Supplied entries section start

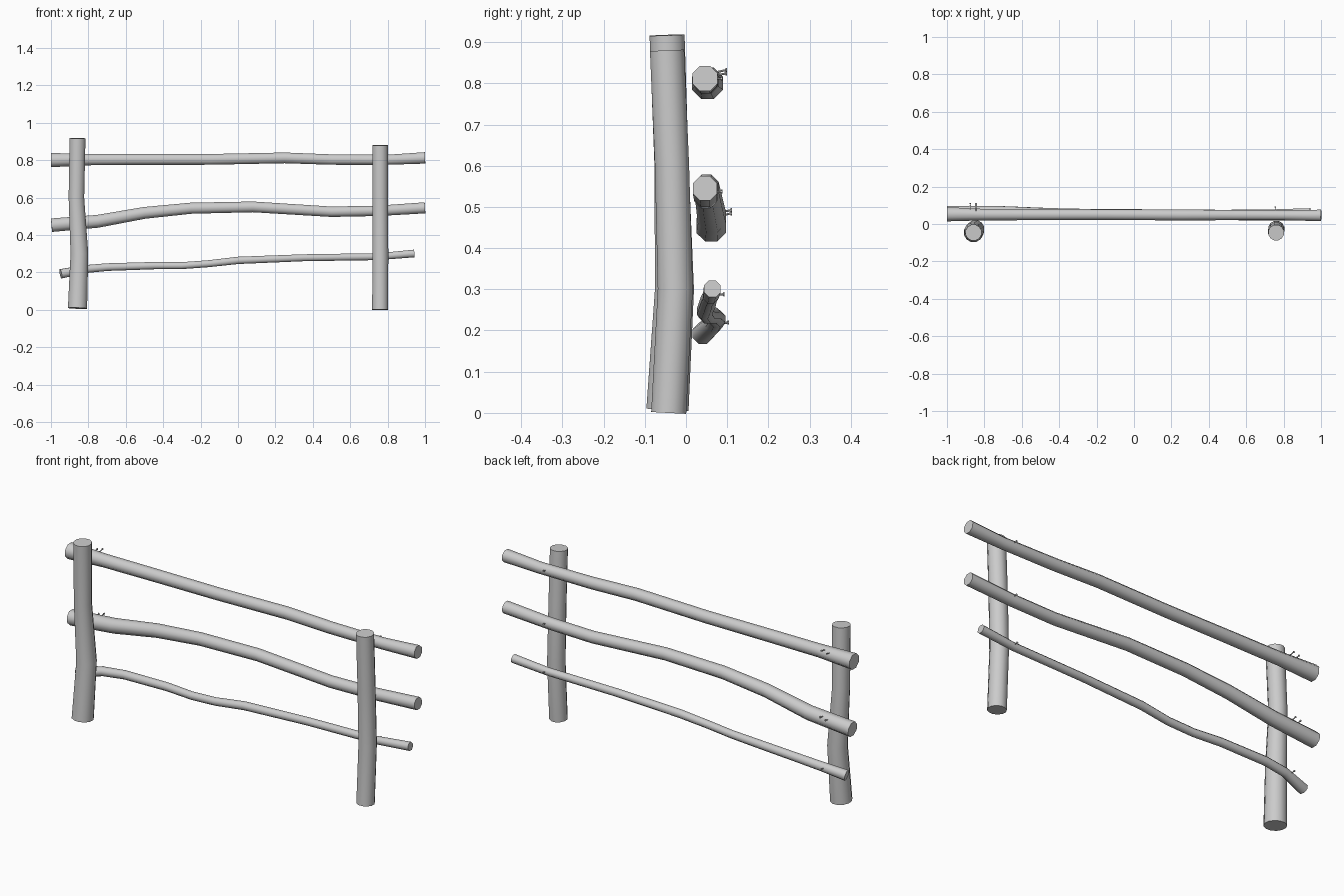
import bpy, bmesh, math
from mathutils import Vector

cube = bpy.data.objects.get("Cube")
if cube:
    bpy.data.objects.remove(cube, do_unlink=True)

wood = bpy.data.materials.new("grey_wood")
wood.use_nodes = True
wood.diffuse_color = (0.6, 0.6, 0.6, 1)
wood.node_tree.nodes["Principled BSDF"].inputs["Base Color"].default_value = (0.6, 0.6, 0.6, 1)


def tube(name, stations, sides, up):
    """Capped log through stations of (x, y, z, radius)."""
    bm = bmesh.new()
    pts = [Vector(s[:3]) for s in stations]
    rings = []
    for i, p in enumerate(pts):
        t = (pts[min(i + 1, len(pts) - 1)] - pts[max(i - 1, 0)]).normalized()
        u = t.cross(Vector(up)).normalized()
        v = t.cross(u)
        ring = []
        for k in range(sides):
            a = math.tau * (k + 0.5) / sides
            ring.append(bm.verts.new(p + stations[i][3] * (u * math.cos(a) + v * math.sin(a))))
        rings.append(ring)
    for a, b in zip(rings, rings[1:]):
        for k in range(sides):
            n = (k + 1) % sides
            bm.faces.new((a[k], a[n], b[n], b[k]))
    bm.faces.new(rings[0])
    bm.faces.new(rings[-1])
    bmesh.ops.recalc_face_normals(bm, faces=bm.faces)
    mesh = bpy.data.meshes.new(name)
    bm.to_mesh(mesh)
    bm.free()
    mesh.materials.append(wood)
    ob = bpy.data.objects.new(name, mesh)
    bpy.context.collection.objects.link(ob)
    bpy.ops.object.select_all(action="DESELECT")
    ob.select_set(True)
    bpy.context.view_layer.objects.active = ob
    bpy.ops.object.shade_smooth_by_angle(angle=math.radians(50))
    return ob


# Upright posts
tube("right_post", [(-.858, -.045, .008, .053), (-.848, -.028, .3, .049),
                    (-.864, -.035, .6, .043), (-.858, -.046, .917, .044)], 12, (0, 1, 0))
tube("left_post", [(.76, -.042, 0, .044), (.761, -.026, .3, .044),
                   (.76, -.034, .6, .043), (.76, -.046, .88, .043)], 12, (0, 1, 0))

# Rails behind the posts
tube("top_rail", [(-1, .052, .8, .041), (-.8, .05, .803, .033), (-.5, .05, .804, .032),
                  (-.15, .05, .804, .031), (.25, .048, .812, .031), (.5, .048, .803, .03),
                  (.8, .047, .802, .029), (1, .046, .812, .033)], 8, (0, 0, 1))
tube("middle_rail", [(-.997, .061, .452, .039), (-.75, .063, .473, .037), (-.5, .055, .518, .034),
                     (-.25, .051, .543, .032), (.08, .05, .55, .031), (.5, .048, .524, .03),
                     (.75, .047, .529, .03), (1, .046, .545, .032)], 8, (0, 0, 1))
tube("bottom_rail", [(-.948, .04, .192, .027), (-.82, .068, .217, .023), (-.7, .075, .228, .022),
                     (-.45, .066, .236, .021), (-.3, .052, .236, .02), (-.16, .045, .246, .02),
                     (0, .052, .264, .021), (.35, .056, .278, .02), (.75, .06, .284, .02),
                     (.943, .064, .301, .022)], 8, (0, 0, 1))


# Nails with small heads through the back of the rails
def nail(name, x, y, z, lift):
    tip = (x, y + .016, z + lift)
    tube(name, [(x, y - .02, z - lift, .0025), (*tip, .0025), (x, y + .0165, z + lift, .005),
                (x, y + .02, z + lift, .005)], 6, (0, 0, 1))


for label, xs, y, z, lift in [("top_right", (-.875, -.845), .08, .82, .004),
                              ("middle_right", (-.875, -.845), .092, .48, .004),
                              ("bottom_right", (-.845,), .084, .217, .002),
                              ("top_left", (.755,), .069, .81, .002),
                              ("middle_left", (.755,), .069, .535, .002),
                              ("bottom_left", (.755,), .074, .286, .002)]:
    for i, x in enumerate(xs):
        nail(f"{label}_nail_{i + 1}", x, y, z + .008 * i, lift)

Supplied entries section end

- **The problem**: Copy the entries exactly. Leave the pictures out.

- **Task response**:
import bpy, bmesh, math
from mathutils import Vector

cube = bpy.data.objects.get("Cube")
if cube:
    bpy.data.objects.remove(cube, do_unlink=True)

wood = bpy.data.materials.new("grey_wood")
wood.use_nodes = True
wood.diffuse_color = (0.6, 0.6, 0.6, 1)
wood.node_tree.nodes["Principled BSDF"].inputs["Base Color"].default_value = (0.6, 0.6, 0.6, 1)


def tube(name, stations, sides, up):
    """Capped log through stations of (x, y, z, radius)."""
    bm = bmesh.new()
    pts = [Vector(s[:3]) for s in stations]
    rings = []
    for i, p in enumerate(pts):
        t = (pts[min(i + 1, len(pts) - 1)] - pts[max(i - 1, 0)]).normalized()
        u = t.cross(Vector(up)).normalized()
        v = t.cross(u)
        ring = []
        for k in range(sides):
            a = math.tau * (k + 0.5) / sides
            ring.append(bm.verts.new(p + stations[i][3] * (u * math.cos(a) + v * math.sin(a))))
        rings.append(ring)
    for a, b in zip(rings, rings[1:]):
        for k in range(sides):
            n = (k + 1) % sides
            bm.faces.new((a[k], a[n], b[n], b[k]))
    bm.faces.new(rings[0])
    bm.faces.new(rings[-1])
    bmesh.ops.recalc_face_normals(bm, faces=bm.faces)
    mesh = bpy.data.meshes.new(name)
    bm.to_mesh(mesh)
    bm.free()
    mesh.materials.append(wood)
    ob = bpy.data.objects.new(name, mesh)
    bpy.context.collection.objects.link(ob)
    bpy.ops.object.select_all(action="DESELECT")
    ob.select_set(True)
    bpy.context.view_layer.objects.active = ob
    bpy.ops.object.shade_smooth_by_angle(angle=math.radians(50))
    return ob


# Upright posts
tube("right_post", [(-.858, -.045, .008, .053), (-.848, -.028, .3, .049),
                    (-.864, -.035, .6, .043), (-.858, -.046, .917, .044)], 12, (0, 1, 0))
tube("left_post", [(.76, -.042, 0, .044), (.761, -.026, .3, .044),
                   (.76, -.034, .6, .043), (.76, -.046, .88, .043)], 12, (0, 1, 0))

# Rails behind the posts
tube("top_rail", [(-1, .052, .8, .041), (-.8, .05, .803, .033), (-.5, .05, .804, .032),
                  (-.15, .05, .804, .031), (.25, .048, .812, .031), (.5, .048, .803, .03),
                  (.8, .047, .802, .029), (1, .046, .812, .033)], 8, (0, 0, 1))
tube("middle_rail", [(-.997, .061, .452, .039), (-.75, .063, .473, .037), (-.5, .055, .518, .034),
                     (-.25, .051, .543, .032), (.08, .05, .55, .031), (.5, .048, .524, .03),
                     (.75, .047, .529, .03), (1, .046, .545, .032)], 8, (0, 0, 1))
tube("bottom_rail", [(-.948, .04, .192, .027), (-.82, .068, .217, .023), (-.7, .075, .228, .022),
                     (-.45, .066, .236, .021), (-.3, .052, .236, .02), (-.16, .045, .246, .02),
                     (0, .052, .264, .021), (.35, .056, .278, .02), (.75, .06, .284, .02),
                     (.943, .064, .301, .022)], 8, (0, 0, 1))


# Nails with small heads through the back of the rails
def nail(name, x, y, z, lift):
    tip = (x, y + .016, z + lift)
    tube(name, [(x, y - .02, z - lift, .0025), (*tip, .0025), (x, y + .0165, z + lift, .005),
                (x, y + .02, z + lift, .005)], 6, (0, 0, 1))


for label, xs, y, z, lift in [("top_right", (-.875, -.845), .08, .82, .004),
                              ("middle_right", (-.875, -.845), .092, .48, .004),
                              ("bottom_right", (-.845,), .084, .217, .002),
                              ("top_left", (.755,), .069, .81, .002),
                              ("middle_left", (.755,), .069, .535, .002),
                              ("bottom_left", (.755,), .074, .286, .002)]:
    for i, x in enumerate(xs):
        nail(f"{label}_nail_{i + 1}", x, y, z + .008 * i, lift)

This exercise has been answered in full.